- **Assigned task**:
Copy exactly the lines of the data below that run from the line holding "pod.grey(x=(0, 7), y=(-9, -4), z=(42, 43))" through the line holding "rod.grey(x=(4, 5), y=(-8, -2), z=(50, 52))", both ends included.

- **Recorded information**:

--

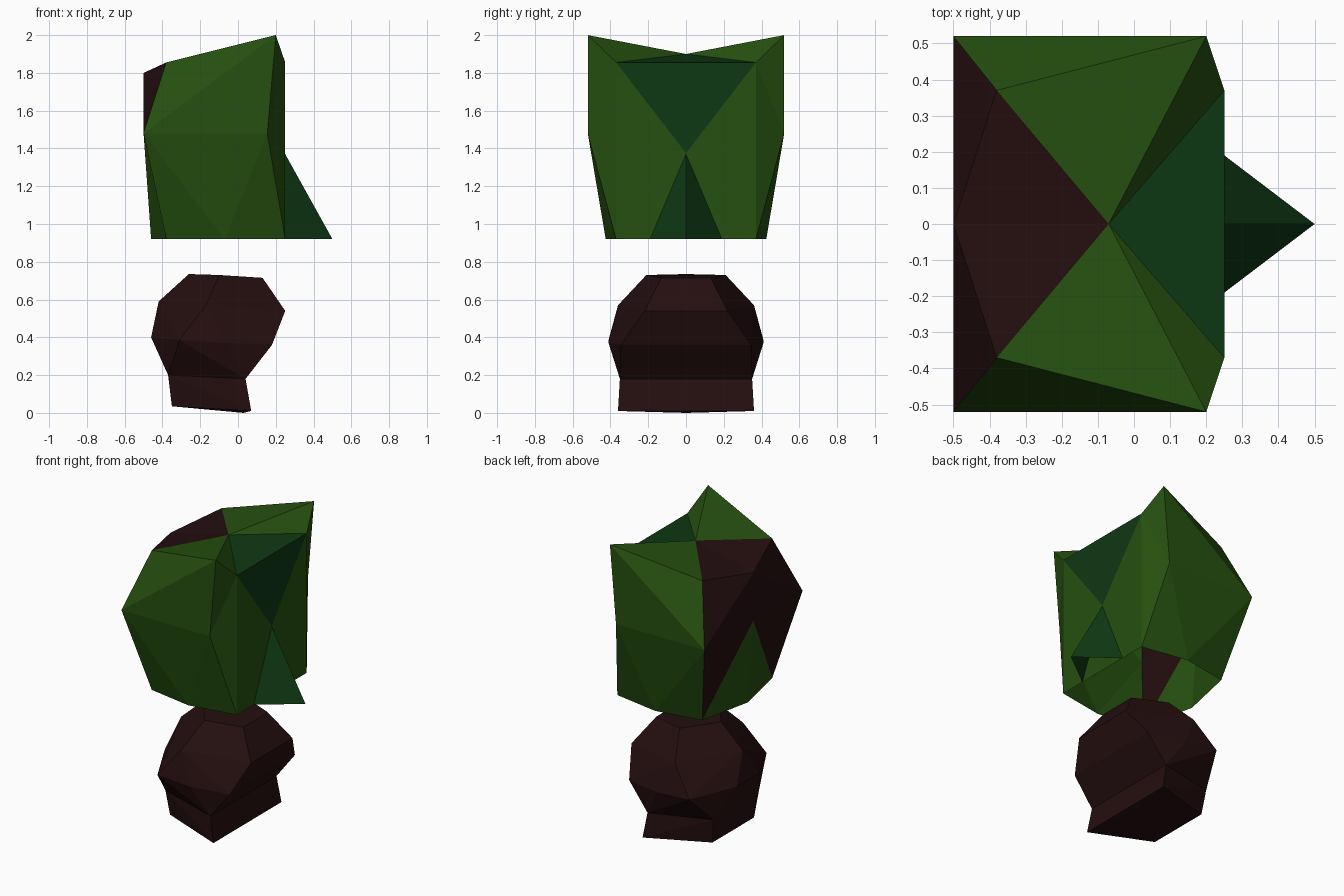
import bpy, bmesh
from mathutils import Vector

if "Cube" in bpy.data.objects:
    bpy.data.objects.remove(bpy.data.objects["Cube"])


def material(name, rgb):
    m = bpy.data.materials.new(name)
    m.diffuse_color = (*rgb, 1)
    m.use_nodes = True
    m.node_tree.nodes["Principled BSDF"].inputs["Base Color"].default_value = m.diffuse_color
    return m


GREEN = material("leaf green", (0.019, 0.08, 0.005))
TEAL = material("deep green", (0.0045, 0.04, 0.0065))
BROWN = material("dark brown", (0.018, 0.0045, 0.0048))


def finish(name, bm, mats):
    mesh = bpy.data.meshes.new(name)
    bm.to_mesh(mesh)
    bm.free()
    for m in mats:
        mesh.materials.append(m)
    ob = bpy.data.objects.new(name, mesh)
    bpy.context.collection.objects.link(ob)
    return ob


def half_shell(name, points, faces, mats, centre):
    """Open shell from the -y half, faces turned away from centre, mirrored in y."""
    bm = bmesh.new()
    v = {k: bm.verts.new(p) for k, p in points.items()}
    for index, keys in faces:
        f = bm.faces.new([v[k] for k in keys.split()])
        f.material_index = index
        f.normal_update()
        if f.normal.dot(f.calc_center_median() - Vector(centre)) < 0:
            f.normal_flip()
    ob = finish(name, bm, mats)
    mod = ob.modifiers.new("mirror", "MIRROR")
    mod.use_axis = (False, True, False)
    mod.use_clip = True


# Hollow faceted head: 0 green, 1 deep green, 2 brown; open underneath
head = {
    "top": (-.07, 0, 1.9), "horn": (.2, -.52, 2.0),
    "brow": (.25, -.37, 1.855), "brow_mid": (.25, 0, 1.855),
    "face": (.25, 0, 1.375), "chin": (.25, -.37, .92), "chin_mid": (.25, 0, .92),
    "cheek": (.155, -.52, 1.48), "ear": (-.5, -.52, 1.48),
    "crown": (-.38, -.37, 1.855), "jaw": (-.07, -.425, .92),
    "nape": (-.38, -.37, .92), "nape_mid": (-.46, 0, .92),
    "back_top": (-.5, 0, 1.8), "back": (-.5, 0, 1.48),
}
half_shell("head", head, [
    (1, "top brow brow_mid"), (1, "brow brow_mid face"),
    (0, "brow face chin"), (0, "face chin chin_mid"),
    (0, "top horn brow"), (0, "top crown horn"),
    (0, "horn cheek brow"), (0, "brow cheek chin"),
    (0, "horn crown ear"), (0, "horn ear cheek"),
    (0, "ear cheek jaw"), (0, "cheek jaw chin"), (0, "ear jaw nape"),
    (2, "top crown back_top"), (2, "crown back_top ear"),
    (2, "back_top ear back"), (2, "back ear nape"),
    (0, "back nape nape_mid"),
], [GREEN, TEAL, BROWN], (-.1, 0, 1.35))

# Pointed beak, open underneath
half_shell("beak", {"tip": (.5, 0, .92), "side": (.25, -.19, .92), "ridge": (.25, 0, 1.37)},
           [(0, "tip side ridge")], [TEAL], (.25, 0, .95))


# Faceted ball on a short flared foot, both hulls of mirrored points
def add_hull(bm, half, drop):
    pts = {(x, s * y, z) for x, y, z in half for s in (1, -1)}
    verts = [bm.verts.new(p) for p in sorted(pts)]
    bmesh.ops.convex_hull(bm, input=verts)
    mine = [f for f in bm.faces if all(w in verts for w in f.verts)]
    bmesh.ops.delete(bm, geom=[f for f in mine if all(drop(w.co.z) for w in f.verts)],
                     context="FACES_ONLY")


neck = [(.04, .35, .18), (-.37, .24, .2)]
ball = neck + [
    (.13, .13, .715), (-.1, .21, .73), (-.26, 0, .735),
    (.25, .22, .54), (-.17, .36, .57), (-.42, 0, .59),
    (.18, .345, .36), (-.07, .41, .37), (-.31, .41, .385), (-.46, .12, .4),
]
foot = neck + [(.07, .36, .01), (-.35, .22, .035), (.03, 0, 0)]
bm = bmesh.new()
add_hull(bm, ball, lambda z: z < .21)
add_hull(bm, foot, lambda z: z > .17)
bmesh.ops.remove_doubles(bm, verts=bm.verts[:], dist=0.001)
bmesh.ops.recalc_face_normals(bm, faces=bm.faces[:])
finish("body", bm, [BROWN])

--

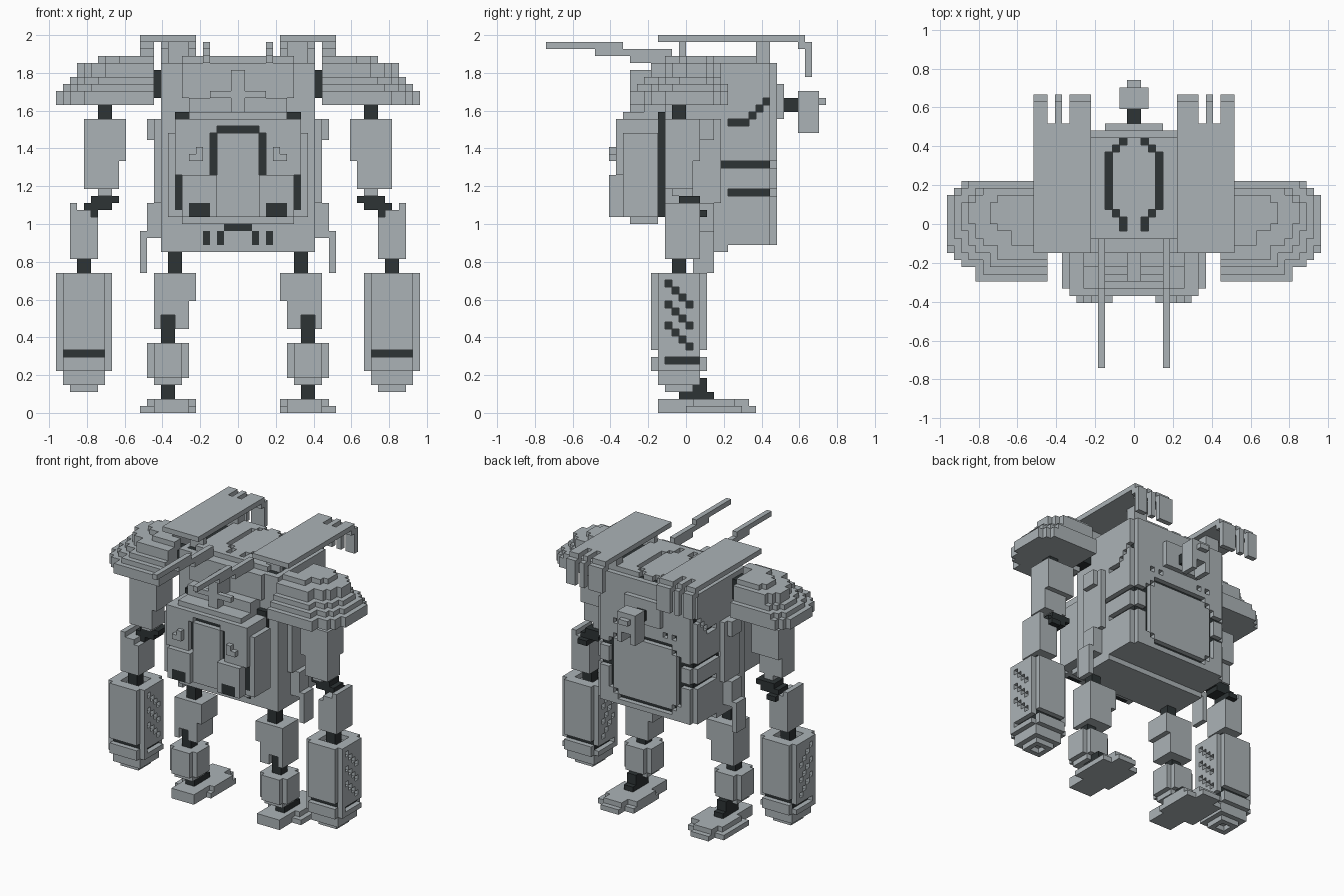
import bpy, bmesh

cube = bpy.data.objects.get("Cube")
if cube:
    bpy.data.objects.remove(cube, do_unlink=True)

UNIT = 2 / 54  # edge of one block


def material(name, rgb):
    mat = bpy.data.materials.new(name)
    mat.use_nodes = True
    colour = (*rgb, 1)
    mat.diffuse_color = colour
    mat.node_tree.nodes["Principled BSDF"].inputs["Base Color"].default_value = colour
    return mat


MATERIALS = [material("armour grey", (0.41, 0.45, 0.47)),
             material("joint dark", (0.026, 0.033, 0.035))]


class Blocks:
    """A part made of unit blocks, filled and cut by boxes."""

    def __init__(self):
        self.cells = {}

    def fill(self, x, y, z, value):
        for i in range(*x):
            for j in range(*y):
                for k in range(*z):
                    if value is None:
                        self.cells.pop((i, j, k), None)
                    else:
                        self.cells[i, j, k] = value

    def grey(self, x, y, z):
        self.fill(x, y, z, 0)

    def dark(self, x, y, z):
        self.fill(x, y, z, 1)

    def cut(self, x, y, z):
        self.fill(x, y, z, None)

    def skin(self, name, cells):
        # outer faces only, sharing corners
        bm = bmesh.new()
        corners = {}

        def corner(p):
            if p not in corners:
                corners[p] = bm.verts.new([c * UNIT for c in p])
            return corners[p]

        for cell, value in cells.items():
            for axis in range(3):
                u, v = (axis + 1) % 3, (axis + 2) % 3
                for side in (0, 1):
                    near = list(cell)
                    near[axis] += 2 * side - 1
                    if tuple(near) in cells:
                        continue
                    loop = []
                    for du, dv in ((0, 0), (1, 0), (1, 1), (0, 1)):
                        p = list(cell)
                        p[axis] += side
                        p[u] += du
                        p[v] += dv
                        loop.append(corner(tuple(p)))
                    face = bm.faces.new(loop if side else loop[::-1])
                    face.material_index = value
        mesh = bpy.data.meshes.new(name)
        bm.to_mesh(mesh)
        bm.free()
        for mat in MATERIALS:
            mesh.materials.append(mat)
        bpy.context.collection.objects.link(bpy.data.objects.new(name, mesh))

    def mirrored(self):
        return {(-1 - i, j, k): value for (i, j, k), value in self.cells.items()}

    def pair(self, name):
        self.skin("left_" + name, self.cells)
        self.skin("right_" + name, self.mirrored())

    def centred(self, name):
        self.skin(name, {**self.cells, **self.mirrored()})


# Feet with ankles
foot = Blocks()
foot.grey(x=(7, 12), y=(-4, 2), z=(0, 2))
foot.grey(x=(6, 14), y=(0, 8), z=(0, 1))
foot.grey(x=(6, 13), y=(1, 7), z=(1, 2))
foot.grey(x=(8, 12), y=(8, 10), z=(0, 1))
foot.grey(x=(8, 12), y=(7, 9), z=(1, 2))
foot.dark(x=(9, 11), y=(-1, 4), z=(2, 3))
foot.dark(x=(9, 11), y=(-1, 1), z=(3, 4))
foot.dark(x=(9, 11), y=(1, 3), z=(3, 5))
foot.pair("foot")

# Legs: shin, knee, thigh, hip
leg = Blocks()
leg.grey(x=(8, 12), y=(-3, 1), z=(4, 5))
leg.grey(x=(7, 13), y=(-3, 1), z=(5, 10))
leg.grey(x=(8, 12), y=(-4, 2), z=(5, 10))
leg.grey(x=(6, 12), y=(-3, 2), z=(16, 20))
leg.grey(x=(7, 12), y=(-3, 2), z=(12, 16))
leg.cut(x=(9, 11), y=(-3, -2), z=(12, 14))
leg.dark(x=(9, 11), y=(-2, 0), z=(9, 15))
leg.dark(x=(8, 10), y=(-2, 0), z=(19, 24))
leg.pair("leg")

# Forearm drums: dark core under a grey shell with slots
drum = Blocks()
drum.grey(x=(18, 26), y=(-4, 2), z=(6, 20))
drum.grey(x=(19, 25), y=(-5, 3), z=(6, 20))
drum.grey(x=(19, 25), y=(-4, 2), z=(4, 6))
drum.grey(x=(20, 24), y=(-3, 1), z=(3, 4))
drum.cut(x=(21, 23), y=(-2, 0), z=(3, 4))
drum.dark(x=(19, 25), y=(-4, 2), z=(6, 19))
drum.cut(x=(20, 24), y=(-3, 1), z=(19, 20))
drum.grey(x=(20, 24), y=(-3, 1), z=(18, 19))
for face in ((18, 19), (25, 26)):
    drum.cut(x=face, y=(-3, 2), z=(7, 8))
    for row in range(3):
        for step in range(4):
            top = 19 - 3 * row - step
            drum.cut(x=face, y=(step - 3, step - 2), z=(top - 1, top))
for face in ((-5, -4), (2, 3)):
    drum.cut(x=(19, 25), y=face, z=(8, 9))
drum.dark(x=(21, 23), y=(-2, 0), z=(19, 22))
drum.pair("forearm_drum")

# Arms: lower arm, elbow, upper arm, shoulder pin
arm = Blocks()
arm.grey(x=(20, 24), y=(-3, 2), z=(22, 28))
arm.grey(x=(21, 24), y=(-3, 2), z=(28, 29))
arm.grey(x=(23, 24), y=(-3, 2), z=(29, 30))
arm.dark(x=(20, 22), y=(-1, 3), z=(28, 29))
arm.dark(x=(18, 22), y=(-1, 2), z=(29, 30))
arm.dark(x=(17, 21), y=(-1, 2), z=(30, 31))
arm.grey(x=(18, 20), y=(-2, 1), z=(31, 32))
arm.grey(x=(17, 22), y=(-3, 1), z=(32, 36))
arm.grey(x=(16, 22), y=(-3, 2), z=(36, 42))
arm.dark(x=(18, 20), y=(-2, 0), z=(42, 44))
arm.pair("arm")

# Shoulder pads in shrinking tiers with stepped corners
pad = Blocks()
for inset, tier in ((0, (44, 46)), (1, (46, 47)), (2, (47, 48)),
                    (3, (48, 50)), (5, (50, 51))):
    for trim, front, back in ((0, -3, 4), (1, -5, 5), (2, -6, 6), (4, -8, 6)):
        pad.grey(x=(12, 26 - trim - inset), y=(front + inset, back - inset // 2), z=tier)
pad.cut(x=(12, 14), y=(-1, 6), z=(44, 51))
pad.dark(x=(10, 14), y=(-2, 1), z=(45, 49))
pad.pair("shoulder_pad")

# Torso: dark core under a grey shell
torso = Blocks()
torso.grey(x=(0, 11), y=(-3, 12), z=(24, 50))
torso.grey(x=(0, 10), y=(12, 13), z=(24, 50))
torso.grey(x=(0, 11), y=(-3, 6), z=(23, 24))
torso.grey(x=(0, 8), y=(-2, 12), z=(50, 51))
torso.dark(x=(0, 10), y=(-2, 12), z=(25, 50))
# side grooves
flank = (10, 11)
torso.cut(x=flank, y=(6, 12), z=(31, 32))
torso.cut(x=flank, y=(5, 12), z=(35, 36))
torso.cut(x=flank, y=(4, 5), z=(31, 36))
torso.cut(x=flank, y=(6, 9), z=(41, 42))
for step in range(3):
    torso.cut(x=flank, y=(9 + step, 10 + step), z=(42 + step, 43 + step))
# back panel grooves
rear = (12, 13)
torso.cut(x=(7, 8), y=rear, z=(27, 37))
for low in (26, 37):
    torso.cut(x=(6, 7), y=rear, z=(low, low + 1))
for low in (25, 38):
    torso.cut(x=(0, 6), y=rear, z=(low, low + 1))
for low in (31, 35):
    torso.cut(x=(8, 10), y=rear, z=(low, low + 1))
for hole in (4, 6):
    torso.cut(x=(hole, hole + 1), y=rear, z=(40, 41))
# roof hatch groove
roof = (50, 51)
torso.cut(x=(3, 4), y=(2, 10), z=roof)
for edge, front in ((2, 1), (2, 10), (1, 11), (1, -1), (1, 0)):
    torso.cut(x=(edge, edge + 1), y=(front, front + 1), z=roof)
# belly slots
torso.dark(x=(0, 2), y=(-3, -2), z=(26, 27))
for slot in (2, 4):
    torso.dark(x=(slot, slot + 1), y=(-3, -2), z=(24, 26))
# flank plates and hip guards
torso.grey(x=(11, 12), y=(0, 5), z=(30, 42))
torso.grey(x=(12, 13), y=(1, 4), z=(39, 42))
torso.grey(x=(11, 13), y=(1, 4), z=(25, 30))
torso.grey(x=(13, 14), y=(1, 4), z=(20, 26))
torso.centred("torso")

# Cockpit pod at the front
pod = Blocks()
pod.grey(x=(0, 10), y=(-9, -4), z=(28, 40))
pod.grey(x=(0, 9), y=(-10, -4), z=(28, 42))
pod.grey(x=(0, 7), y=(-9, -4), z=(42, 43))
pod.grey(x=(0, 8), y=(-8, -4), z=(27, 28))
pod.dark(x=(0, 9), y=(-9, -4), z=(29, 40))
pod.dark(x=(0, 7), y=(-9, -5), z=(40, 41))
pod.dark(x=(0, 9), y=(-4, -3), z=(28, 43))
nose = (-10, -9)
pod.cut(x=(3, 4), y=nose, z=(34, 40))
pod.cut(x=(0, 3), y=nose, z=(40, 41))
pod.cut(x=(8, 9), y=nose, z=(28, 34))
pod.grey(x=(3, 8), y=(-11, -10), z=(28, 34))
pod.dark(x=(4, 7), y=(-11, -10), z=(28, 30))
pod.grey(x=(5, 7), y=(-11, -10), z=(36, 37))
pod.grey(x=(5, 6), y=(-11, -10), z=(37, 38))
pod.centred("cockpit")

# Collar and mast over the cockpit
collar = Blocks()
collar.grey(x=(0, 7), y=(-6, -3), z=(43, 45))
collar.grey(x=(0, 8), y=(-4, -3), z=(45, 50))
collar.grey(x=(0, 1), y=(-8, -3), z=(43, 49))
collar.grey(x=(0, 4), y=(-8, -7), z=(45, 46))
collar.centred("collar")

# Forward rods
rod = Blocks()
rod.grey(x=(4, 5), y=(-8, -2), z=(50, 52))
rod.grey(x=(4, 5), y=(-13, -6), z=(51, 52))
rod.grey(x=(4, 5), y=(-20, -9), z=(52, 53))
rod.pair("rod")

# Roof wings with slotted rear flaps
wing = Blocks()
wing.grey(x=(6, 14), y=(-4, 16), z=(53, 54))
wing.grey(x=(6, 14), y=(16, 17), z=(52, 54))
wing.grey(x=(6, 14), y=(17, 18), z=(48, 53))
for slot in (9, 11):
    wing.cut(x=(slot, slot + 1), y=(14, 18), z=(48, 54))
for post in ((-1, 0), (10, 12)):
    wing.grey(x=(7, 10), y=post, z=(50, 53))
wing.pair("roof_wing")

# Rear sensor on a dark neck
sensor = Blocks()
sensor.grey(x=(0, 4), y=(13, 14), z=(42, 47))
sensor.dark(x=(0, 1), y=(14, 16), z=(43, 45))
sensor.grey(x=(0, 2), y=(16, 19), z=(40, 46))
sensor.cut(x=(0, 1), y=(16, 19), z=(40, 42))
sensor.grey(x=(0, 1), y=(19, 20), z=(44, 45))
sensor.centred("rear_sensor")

--

- **Written response**:
pod.grey(x=(0, 7), y=(-9, -4), z=(42, 43))
pod.grey(x=(0, 8), y=(-8, -4), z=(27, 28))
pod.dark(x=(0, 9), y=(-9, -4), z=(29, 40))
pod.dark(x=(0, 7), y=(-9, -5), z=(40, 41))
pod.dark(x=(0, 9), y=(-4, -3), z=(28, 43))
nose = (-10, -9)
pod.cut(x=(3, 4), y=nose, z=(34, 40))
pod.cut(x=(0, 3), y=nose, z=(40, 41))
pod.cut(x=(8, 9), y=nose, z=(28, 34))
pod.grey(x=(3, 8), y=(-11, -10), z=(28, 34))
pod.dark(x=(4, 7), y=(-11, -10), z=(28, 30))
pod.grey(x=(5, 7), y=(-11, -10), z=(36, 37))
pod.grey(x=(5, 6), y=(-11, -10), z=(37, 38))
pod.centred("cockpit")

# Collar and mast over the cockpit
collar = Blocks()
collar.grey(x=(0, 7), y=(-6, -3), z=(43, 45))
collar.grey(x=(0, 8), y=(-4, -3), z=(45, 50))
collar.grey(x=(0, 1), y=(-8, -3), z=(43, 49))
collar.grey(x=(0, 4), y=(-8, -7), z=(45, 46))
collar.centred("collar")

# Forward rods
rod = Blocks()
rod.grey(x=(4, 5), y=(-8, -2), z=(50, 52))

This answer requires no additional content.